Story and photo by Patricia Beech –
Commissioner Ty Pell will be meeting with Doug Matheney, Special Assistant to Secretary of Energy Rick Perry, in the near future to discuss the importance of keeping Adams County’s coal-burning power plants operational.
“We’re trying to get a date settled,” said Pell. “I told him I would make myself available as soon as he is ready to meet.”
Matheney ran the Ohio operation of the Count on Coal Campaign, which attacked the Clean Power Plan and other regulations that would make it harder to burn coal for electricity.
The meeting comes on the heels of the Ohio County Commissioner’s Conference held last month in Washington, DC.
Both Commissioner Pell and Commissioner Diane Ward attended the event. Both commissioners paid for the trip from their own personal funds.
Pell said he hoped to discuss energy reliability and the negative consequences of shutting down the J.M. Stuart and Killen power plants.
“Coal is our country’s number one source of reliable energy,” he said. “Gas has to be pumped in and if something happens to the gas line, we don’t have any way to produce electricity, but coal is on site and can be burned as long as it remains there.”
Pell said the current gas line infrastructure supporting the nation’s gas-burning power plants is inadequate to deal with the task.
The purpose of the Commissioner’s Conference was to develop a working relationship between the federal government agencies and Ohio’s county leaders.
“I believe this collaborative effort between federal and local government is a step in the right direction,” said Commissioner Ward. “An open-door policy was verbally extended by each agency representative to the local governments.”
Ward said she hopes that relationship will enhance and strengthen efforts between local government and federal agencies.

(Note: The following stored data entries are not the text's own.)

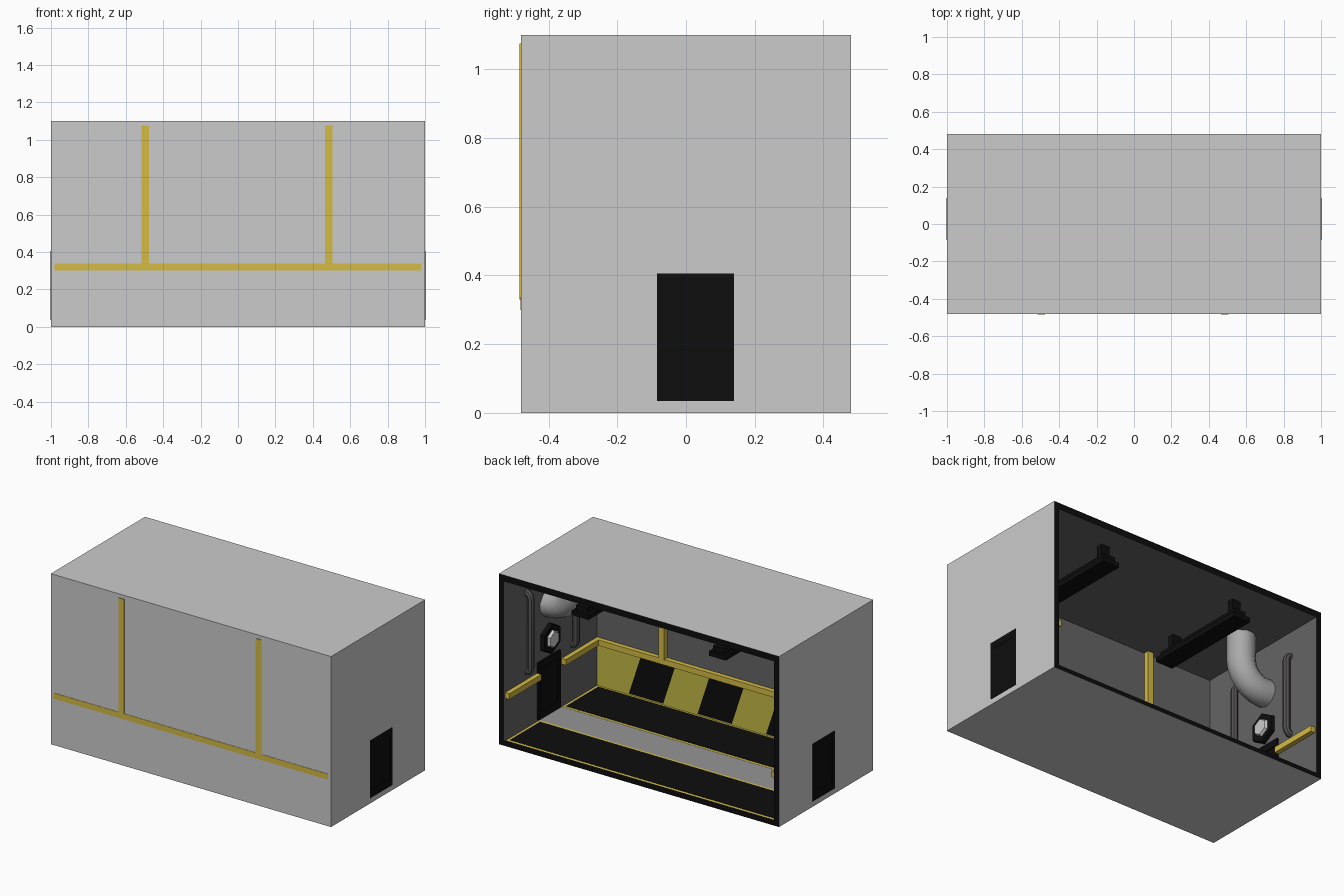
import bpy, bmesh
from math import sin, cos, pi, radians
from mathutils import Matrix, Vector

if "Cube" in bpy.data.objects:
    bpy.data.objects.remove(bpy.data.objects["Cube"])


def mat(name, rgb):
    m = bpy.data.materials.new(name)
    m.diffuse_color = (*rgb, 1)
    m.use_nodes = True
    m.node_tree.nodes["Principled BSDF"].inputs["Base Color"].default_value = m.diffuse_color
    return m


BLACK = mat("black", (0.004, 0.004, 0.004))
DARK = mat("dark_grey", (0.13, 0.13, 0.13))
LANE = mat("lane_grey", (0.3, 0.3, 0.31))
YELLOW = mat("yellow", (0.66, 0.5, 0.06))
PANEL = mat("panel_yellow", (0.55, 0.49, 0.06))
PIPE = mat("pipe_grey", (0.09, 0.085, 0.085))
DUCT = mat("duct_grey", (0.4, 0.4, 0.4))
LAMP = mat("lamp_white", (0.8, 0.8, 0.8))


def finish(name, bm, *mats):
    me = bpy.data.meshes.new(name)
    bm.to_mesh(me)
    bm.free()
    for m in mats:
        me.materials.append(m)
    ob = bpy.data.objects.new(name, me)
    bpy.context.collection.objects.link(ob)
    return ob


def add_cube(bm, x, y, z):
    # x, y, z are (low, high) ranges in either order
    mid = Vector([(a + b) / 2 for a, b in (x, y, z)])
    size = [abs(b - a) for a, b in (x, y, z)]
    return bmesh.ops.create_cube(
        bm, size=1, matrix=Matrix.Translation(mid) @ Matrix.Diagonal((*size, 1)))["verts"]


def box(name, x, y, z, m):
    bm = bmesh.new()
    add_cube(bm, x, y, z)
    return finish(name, bm, m)


def hexagon(name, center, r1, r2, depth, side, m):
    # six-sided plate whose narrow end points into the room
    bm = bmesh.new()
    rot = Matrix.Rotation(radians(-90 * side), 4, 'Y') @ Matrix.Rotation(radians(30), 4, 'Z')
    bmesh.ops.create_cone(bm, cap_ends=True, segments=6, radius1=r1, radius2=r2,
                          depth=depth, matrix=Matrix.Translation(center) @ rot)
    return finish(name, bm, m)


def tube(name, pts, r, m, res):
    cu = bpy.data.curves.new(name, 'CURVE')
    cu.dimensions = '3D'
    cu.bevel_depth = r
    cu.bevel_resolution = res
    cu.use_fill_caps = True
    sp = cu.splines.new('POLY')
    sp.points.add(len(pts) - 1)
    for p, co in zip(sp.points, pts):
        p.co = (*co, 1)
    cu.materials.append(m)
    ob = bpy.data.objects.new(name, cu)
    bpy.context.collection.objects.link(ob)
    bpy.ops.object.select_all(action='DESELECT')
    ob.select_set(True)
    bpy.context.view_layer.objects.active = ob
    bpy.ops.object.convert(target='MESH')
    bpy.ops.object.shade_smooth_by_angle(angle=radians(40))


# Room shell: outer box, dark inside, black rim round the open back
WX, WY, FLOOR, CEIL = 0.965, -0.473, 0.025, 1.06
bm = bmesh.new()
add_cube(bm, (-1, 1), (-0.48, 0.48), (0, 1.1))
outer = set(bm.faces)
add_cube(bm, (-WX, WX), (WY, 0.48), (FLOOR, CEIL))
inner = [f for f in bm.faces if f not in outer]
bmesh.ops.reverse_faces(bm, faces=inner)
for f in inner:
    f.material_index = 1
back = [f for f in bm.faces if f.calc_center_median().y > 0.47]
bmesh.ops.delete(bm, geom=back, context='FACES_ONLY')
rim = bmesh.ops.bridge_loops(bm, edges=[e for e in bm.edges if e.is_boundary])["faces"]
for f in rim:
    f.material_index = 2
bmesh.ops.recalc_face_normals(bm, faces=bm.faces)
finish("room_shell", bm, None, DARK, BLACK)

# Floor: grey lane between two black strips with yellow borders
box("floor_lane", (-WX, WX), (-0.11, 0.12), (FLOOR - 0.01, FLOOR + 0.001), LANE)
for name, y0, y1 in (("front_floor", WY, -0.11), ("back_floor", 0.12, 0.462)):
    box(name + "_border", (-0.963, 0.963), (y0, y1), (FLOOR - 0.01, FLOOR + 0.002), YELLOW)
    box(name + "_strip", (-0.945, 0.945), (y0 + 0.018, y1 - 0.018),
        (FLOOR - 0.01, FLOOR + 0.004), BLACK)
box("back_floor_edge", (-WX, WX), (0.462, 0.479), (FLOOR - 0.01, FLOOR + 0.002), BLACK)

# Hazard panel with slanted black stripes on the front wall
box("hazard_panel", (-WX, WX), (WY - 0.003, WY + 0.004), (FLOOR, 0.305), PANEL)
bm = bmesh.new()
for i in range(4):
    x0 = 0.735 - 0.49 * i
    x1 = x0 - 0.245
    quad = [(x0, 0.036), (x1, 0.036), (max(x1 - 0.085, -0.96), 0.295), (x0 - 0.085, 0.295)]
    bm.faces.new([bm.verts.new((x, WY + 0.006, z)) for x, z in quad])
bmesh.ops.recalc_face_normals(bm, faces=bm.faces)
for f in bm.faces:
    if f.normal.y < 0:
        f.normal_flip()
finish("hazard_stripes", bm, BLACK)

# Front rail and posts pass through the thin front wall
box("front_rail", (-0.98, 0.98), (-0.482, -0.443), (0.30, 0.337), YELLOW)
for x in (-0.495, 0.485):
    box("front_post", (x - 0.02, x + 0.02), (-0.484, -0.44), (0.33, 1.075), YELLOW)

CY = 0.0275  # centre line of doors, lamps and ducts
for s in (-1, 1):
    # Door: slab through the wall, with a raised frame on both faces
    box("door_slab", (s * 0.961, s * 1.0012), (-0.08, 0.135), (0.04, 0.40), BLACK)
    for y in ((-0.085, -0.06), (0.115, 0.14)):
        box("door_jamb", (s * 0.953, s * 1.003), y, (0.035, 0.405), BLACK)
    for z in ((0.035, 0.085), (0.36, 0.405)):
        box("door_bar", (s * 0.953, s * 1.003), (-0.06, 0.115), z, BLACK)

    # Side rails either side of the door
    for y in ((WY, -0.11), (0.14, 0.465)):
        box("side_rail", (s * 0.935, s * 0.97), y, (0.30, 0.337), YELLOW)

    # Hexagonal wall lamp over the door
    hexagon("lamp_frame", (s * 0.955, 0.02, 0.52), 0.1, 0.095, 0.03, s, BLACK)
    hexagon("lamp_glass", (s * 0.938, 0.02, 0.52), 0.065, 0.05, 0.03, s, LAMP)

    # Thin pipes with ends bent into the wall
    for y in (-0.22, 0.245):
        arc = [(0.035 * sin(a), 0.035 * (1 - cos(a))) for a in (0.0, pi / 6, pi / 3, pi / 2)]
        low = [(s * (0.972 - u), y, 0.385 + v) for u, v in arc]
        high = [(s * (0.972 - u), y, 0.9 - v) for u, v in reversed(arc)]
        tube("wall_pipe", low + high, 0.022, PIPE, 2)

    # Large duct dropping from the ceiling and bending into the wall
    R = 0.16
    bend = [(s * (0.78 + R * (1 - cos(a))), CY, 0.91 - R * sin(a))
            for a in (i * pi / 12 for i in range(7))]
    tube("ceiling_duct", [(s * 0.78, CY, 1.065)] + bend + [(s * 0.975, CY, 0.75)],
         0.085, DUCT, 3)

    # Hanging light fixture with two brackets
    x = s * 0.49
    box("fixture_base", (x - 0.06, x + 0.06), (-0.315, 0.38), (0.915, 0.945), BLACK)
    box("fixture_body", (x - 0.04, x + 0.04), (-0.30, 0.365), (0.945, 0.98), BLACK)
    for y in (-0.22, 0.31):
        box("fixture_bracket", (x - 0.03, x + 0.03), (y - 0.02, y + 0.02), (0.97, 1.065), BLACK)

“I am totally in agreement with President Trump’s changes to grant classification availability in which grants are now established for rural and metropolitan communities, which has made funding more accessible for rural communities compared to the grants in the past which forced rural communities to compete against the metropolitan areas for grant dollars.”
Ward said the highlight of the conference was an unexpected visit from Vice President Mike Pence
“His encouraging words and willingness to actually work with rural government was quite impressive,” said Ward. “It is my opinion that the inclusion of local government will assist in making America great again, and I look forward to participating in this new relationship.”